Democratic Party president Zoran Lutovac said on March 12 that one of the messages Serbian Premier Zoran Djindjic wanted to be clear and unambiguous was that the ethics of good intentions must be replaced with the ethics of responsibility if we wanted to make Serbia into a regulated state and a free society.
In a piece he penned for BETA on the 18th anniversary of Djindjic's assassination, he wrote that the metaphor, "a tool God forgot when creating the world," had been a powerful instrument in Djindjic's communication with the public.
"Without the ethics of responsibility and solidarity, which Djindjic stood for, as a society we will stagger in a community of demagoguery, without purpose or perspective," the Democratic leader stressed, adding that what Djindjic wanted wasn't to display the splendor of his mind, but to be understood.

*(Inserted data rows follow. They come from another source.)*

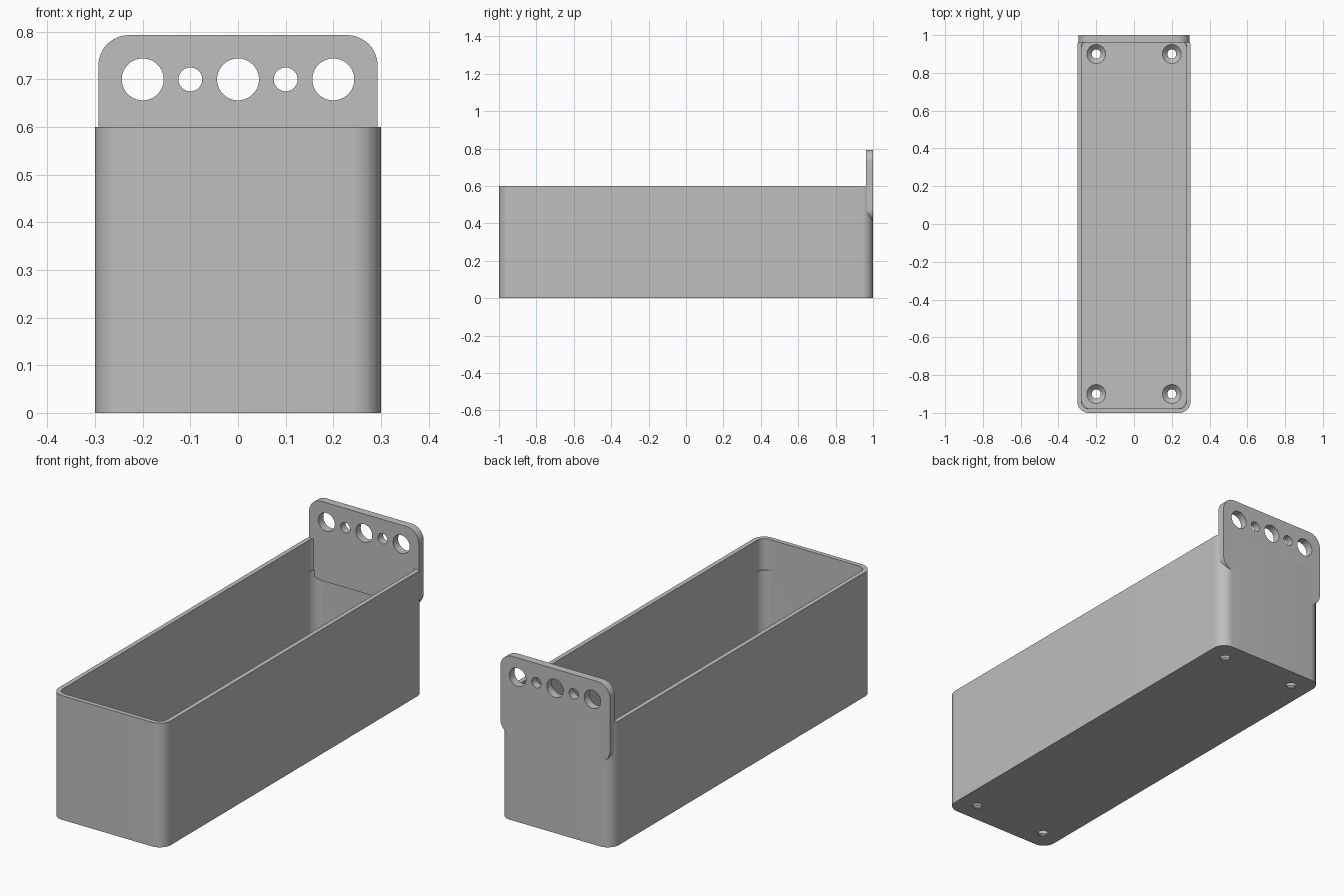
import bpy, bmesh, math
from mathutils import Matrix

if "Cube" in bpy.data.objects:
    bpy.data.objects.remove(bpy.data.objects["Cube"])

grey = bpy.data.materials.new("light grey")
grey.diffuse_color = (0.52, 0.52, 0.52, 1)
grey.use_nodes = True
grey.node_tree.nodes["Principled BSDF"].inputs["Base Color"].default_value = grey.diffuse_color


def make(name, bm):
    bmesh.ops.recalc_face_normals(bm, faces=bm.faces)
    me = bpy.data.meshes.new(name)
    bm.to_mesh(me)
    bm.free()
    ob = bpy.data.objects.new(name, me)
    bpy.context.collection.objects.link(ob)
    me.materials.append(grey)
    return ob


def rounded_prism(name, hx, hy, r, z0, z1, segs=12, matrix=None):
    """Rounded rectangle extruded from z0 to z1."""
    bm = bmesh.new()
    verts = []
    for i, (sx, sy) in enumerate([(1, 1), (-1, 1), (-1, -1), (1, -1)]):
        for k in range(segs + 1):
            a = math.pi / 2 * (i + k / segs)
            verts.append(bm.verts.new((sx * (hx - r) + r * math.cos(a),
                                       sy * (hy - r) + r * math.sin(a), z0)))
    face = bm.faces.new(verts)
    ext = bmesh.ops.extrude_face_region(bm, geom=[face])
    top = [g for g in ext["geom"] if isinstance(g, bmesh.types.BMVert)]
    bmesh.ops.translate(bm, verts=top, vec=(0, 0, z1 - z0))
    if matrix:
        bm.transform(matrix)
    return make(name, bm)


def cone(name, r1, r2, depth, matrix):
    bm = bmesh.new()
    bmesh.ops.create_cone(bm, cap_ends=True, segments=40, radius1=r1,
                          radius2=r2, depth=depth, matrix=matrix)
    return make(name, bm)


def cut(ob, cutters):
    """Subtract each cutter, then delete it."""
    bpy.context.view_layer.objects.active = ob
    for c in cutters:
        mod = ob.modifiers.new("cut", "BOOLEAN")
        mod.operation = "DIFFERENCE"
        mod.solver = "EXACT"
        mod.object = c
        bpy.ops.object.modifier_apply(modifier=mod.name)
        bpy.data.objects.remove(c)


def smooth(ob):
    bpy.ops.object.select_all(action="DESELECT")
    ob.select_set(True)
    bpy.context.view_layer.objects.active = ob
    bpy.ops.object.shade_smooth_by_angle(angle=math.radians(30))


WALL, FLOOR, HEIGHT = 0.022, 0.03, 0.6

# Open tray; the inside corners are slightly fuller in the lower part
tray = rounded_prism("tray", 0.3, 1.0, 0.06, 0, HEIGHT)
cutters = [
    rounded_prism("cavity", 0.3 - WALL, 1 - WALL, 0.052, FLOOR, 0.7),
    rounded_prism("upper_cavity", 0.3 - WALL, 1 - WALL, 0.038, 0.45, 0.7),
]

# Countersunk screw holes in the floor
for x in (-0.2, 0.2):
    for y in (-0.9, 0.9):
        cutters.append(cone("screw_hole", 0.024, 0.024, 0.2,
                            Matrix.Translation((x, y, 0))))
        cutters.append(cone("countersink", 0.022, 0.052, 0.03,
                            Matrix.Translation((x, y, FLOOR - 0.013))))
cut(tray, cutters)
smooth(tray)

# Upright hanging plate at the back
Z0, Z1, THICK = 0.41, 0.793, 0.038
upright = Matrix.Translation((0, 1, (Z0 + Z1) / 2)) @ Matrix.Rotation(math.pi / 2, 4, "X")
plate = rounded_prism("hanging_plate", 0.293, (Z1 - Z0) / 2, 0.064, 0, THICK,
                      matrix=upright)

# Row of alternating large and small holes
holes = []
for i in range(5):
    r = 0.044 if i % 2 == 0 else 0.025
    holes.append(cone("plate_hole", r, r, 0.3,
                      Matrix.Translation((-0.2 + 0.1 * i, 1 - THICK / 2, 0.7))
                      @ Matrix.Rotation(math.pi / 2, 4, "X")))
cut(plate, holes)
smooth(plate)
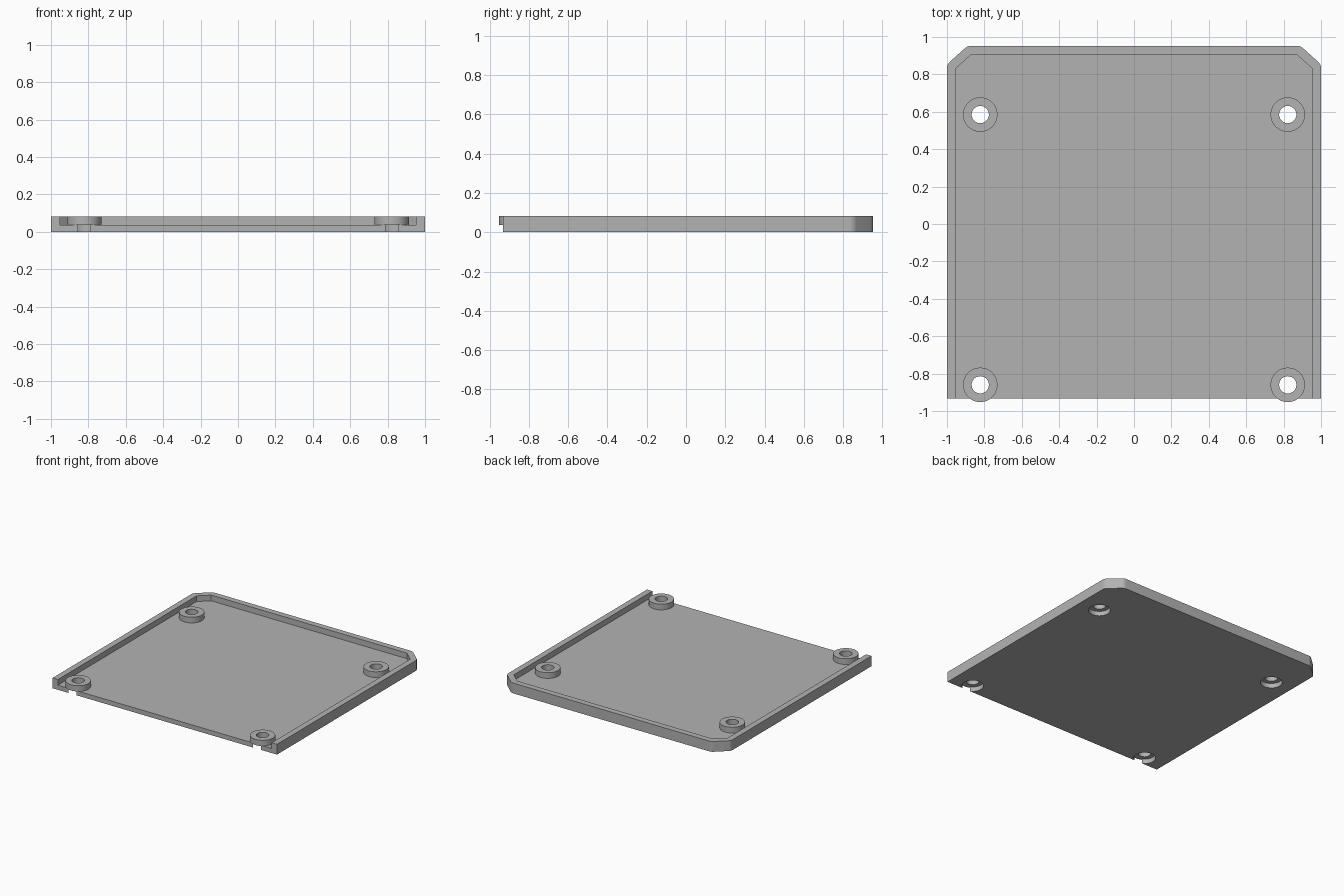
import bpy
import bmesh
from math import cos, sin, pi, radians

cube = bpy.data.objects.get("Cube")
if cube:
    bpy.data.objects.remove(cube, do_unlink=True)

BASE_TOP, RIM_TOP = 0.037, 0.083
FRONT, BACK = -0.932, 0.952
WALL = 0.048
RING_R, BORE_R, RECESS_R = 0.092, 0.046, 0.08
HOLE_X, HOLE_YS = 0.822, (0.585, -0.86)

grey = bpy.data.materials.new("plain grey")
grey.use_nodes = True
colour = (0.45, 0.45, 0.45, 1)
grey.diffuse_color = colour
grey.node_tree.nodes["Principled BSDF"].inputs["Base Color"].default_value = colour


def prism(name, outline, z0, z1):
    """Extrude a flat counter-clockwise outline from z0 to z1."""
    bm = bmesh.new()
    face = bm.faces.new([bm.verts.new((x, y, z0)) for x, y in outline])
    top = bmesh.ops.extrude_face_region(bm, geom=[face])
    for v in top["geom"]:
        if isinstance(v, bmesh.types.BMVert):
            v.co.z = z1
    bmesh.ops.recalc_face_normals(bm, faces=bm.faces)
    mesh = bpy.data.meshes.new(name)
    bm.to_mesh(mesh)
    bm.free()
    mesh.materials.append(grey)
    obj = bpy.data.objects.new(name, mesh)
    bpy.context.collection.objects.link(obj)
    return obj


def arc(cx, cy, r, a0, a1, steps):
    angles = [radians(a0 + (a1 - a0) * i / steps) for i in range(steps + 1)]
    return [(cx + r * cos(a), cy + r * sin(a)) for a in angles]


def circle(cx, cy, r):
    return arc(cx, cy, r, 0, 360, 64)[:-1]


def mirrored(right_half):
    return right_half + [(-x, y) for x, y in reversed(right_half)]


def cut(obj, cutter):
    mod = obj.modifiers.new("cut", 'BOOLEAN')
    mod.operation = 'DIFFERENCE'
    mod.solver = 'EXACT'
    mod.object = cutter
    bpy.context.view_layer.objects.active = obj
    bpy.ops.object.modifier_apply(modifier=mod.name)
    bpy.data.objects.remove(cutter, do_unlink=True)


def smooth(obj):
    bpy.ops.object.select_all(action='DESELECT')
    obj.select_set(True)
    bpy.context.view_layer.objects.active = obj
    bpy.ops.object.shade_smooth_by_angle(angle=radians(30))


# Tray: the outside follows the chamfered pocket at a constant wall thickness
side, back = 1 - WALL, BACK - WALL
corners = [(side, 0.832), (0.872, back)]
outer = ([(1, FRONT)] + arc(*corners[0], WALL, 0, 45, 6)
         + arc(*corners[1], WALL, 45, 90, 6))
tray = prism("tray", mirrored(outer), 0, RIM_TOP)
pocket = mirrored([(side, FRONT - 0.2)] + corners)
cut(tray, prism("pocket_cutter", pocket, BASE_TOP, RIM_TOP + 0.1))

# Screw recesses through the floor, each with a raised ring above it
for row, y in zip(("back", "front"), HOLE_YS):
    for label, x in (("left", HOLE_X), ("right", -HOLE_X)):
        cut(tray, prism("recess_cutter", circle(x, y, RECESS_R), -0.1, BASE_TOP + 0.02))
        ring = prism(f"{row}_{label}_screw_ring", circle(x, y, RING_R), BASE_TOP, RIM_TOP)
        cut(ring, prism("bore_cutter", circle(x, y, BORE_R), -0.1, RIM_TOP + 0.1))
        smooth(ring)
smooth(tray)
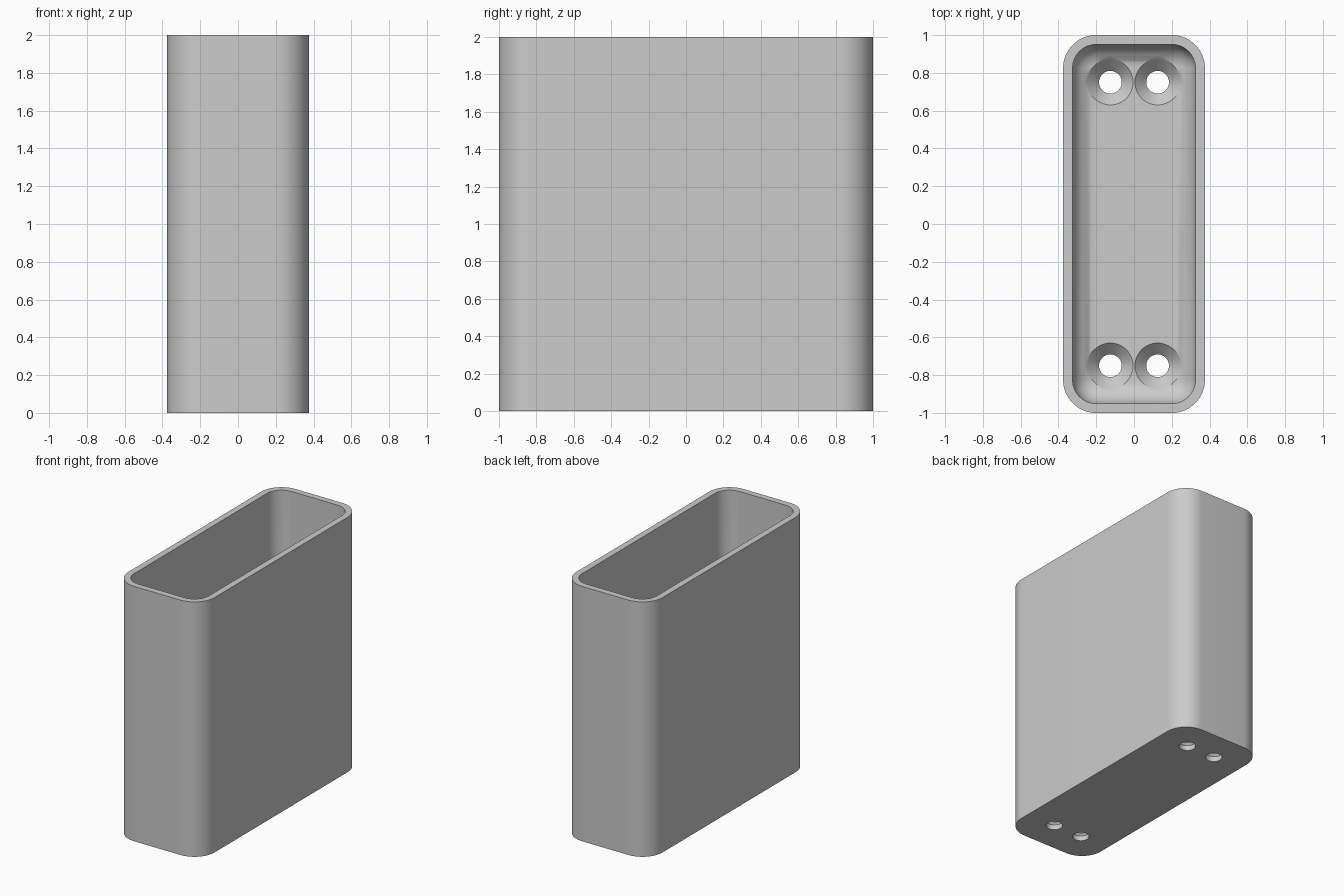
import bpy, bmesh, math

cube = bpy.data.objects.get("Cube")
if cube:
    bpy.data.objects.remove(cube, do_unlink=True)

HALF_X, HALF_Y, HEIGHT = 0.375, 1.0, 2.0
CORNER, WALL, FLOOR = 0.175, 0.05, 0.1
FILLET = CORNER - WALL
STEPS = 16

grey = bpy.data.materials.new("plain_grey")
grey.use_nodes = True
grey.diffuse_color = (0.6, 0.6, 0.6, 1)
grey.node_tree.nodes["Principled BSDF"].inputs["Base Color"].default_value = (0.6, 0.6, 0.6, 1)


def make_object(name, bm):
    bmesh.ops.recalc_face_normals(bm, faces=bm.faces)
    mesh = bpy.data.meshes.new(name)
    bm.to_mesh(mesh)
    bm.free()
    mesh.materials.append(grey)
    obj = bpy.data.objects.new(name, mesh)
    bpy.context.collection.objects.link(obj)
    return obj


def loft(name, rings):
    """Skin a stack of point rings and cap both ends."""
    bm = bmesh.new()
    loops = [[bm.verts.new(p) for p in ring] for ring in rings]
    for a, b in zip(loops, loops[1:]):
        for i in range(len(a)):
            j = (i + 1) % len(a)
            bm.faces.new((a[i], a[j], b[j], b[i]))
    bm.faces.new(loops[0])
    bm.faces.new(loops[-1])
    bmesh.ops.remove_doubles(bm, verts=bm.verts, dist=0.0001)
    return make_object(name, bm)


def rounded_ring(inset, z):
    """Rounded rectangle, set in from the outer wall."""
    r = CORNER - inset
    cx, cy = HALF_X - CORNER, HALF_Y - CORNER
    points = []
    for q, (sx, sy) in enumerate([(1, 1), (-1, 1), (-1, -1), (1, -1)]):
        for i in range(STEPS + 1):
            t = (q + i / STEPS) * math.pi / 2
            points.append((sx * cx + r * math.cos(t), sy * cy + r * math.sin(t), z))
    return points


def circle(x, y, r, z, n=48):
    return [(x + r * math.cos(2 * math.pi * i / n),
             y + r * math.sin(2 * math.pi * i / n), z) for i in range(n)]


# Hollow box with a rounded inner floor edge
rings = [rounded_ring(0, 0), rounded_ring(0, HEIGHT), rounded_ring(WALL, HEIGHT)]
for i in range(STEPS + 1):
    t = i / STEPS * math.pi / 2
    rings.append(rounded_ring(WALL + FILLET * (1 - math.cos(t)),
                              FLOOR + FILLET * (1 - math.sin(t))))
box = loft("holder_box", rings)

# Four countersunk screw holes through the floor
for sx in (-1, 1):
    for sy in (-1, 1):
        x, y = sx * 0.125, sy * 0.75
        cutter = loft("screw_hole_cutter", [
            circle(x, y, 0.06, -0.1), circle(x, y, 0.06, FLOOR - 0.06),
            circle(x, y, 0.12, FLOOR), circle(x, y, 0.15, FLOOR + 0.03)])
        cutter.hide_render = True
        mod = box.modifiers.new("screw_hole", 'BOOLEAN')
        mod.operation = 'DIFFERENCE'
        mod.solver = 'EXACT'
        mod.object = cutter
        bpy.context.view_layer.objects.active = box
        bpy.ops.object.modifier_apply(modifier=mod.name)
        bpy.data.objects.remove(cutter, do_unlink=True)

# Smooth curves, crisp rims
bpy.ops.object.select_all(action='DESELECT')
box.select_set(True)
bpy.context.view_layer.objects.active = box
bpy.ops.object.shade_smooth_by_angle(angle=math.radians(30))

The sociologist Vesna Pesic, formerly the president of the Civic Alliance of Serbia, said on March 12 that Serbia would not be a "sick" state today if Djindjic had not been murdered.
Pesic told BETA that, in the 1990s, Djindjic had said that the Serbian Radical Party, then led by Vojislav Seselj, Tomislav Nikolic and Aleksandar Vucic, "spreads disease, not national policy."
"Because of that disease, Serbia today is a prostrate and paralyzed state. Djindjic had a vision for a modern Serbia, he wanted us to make something of ourselves, to be part of the European family. We have taken the wrong turn and strayed, and it's hard to find our way again," Pesic said.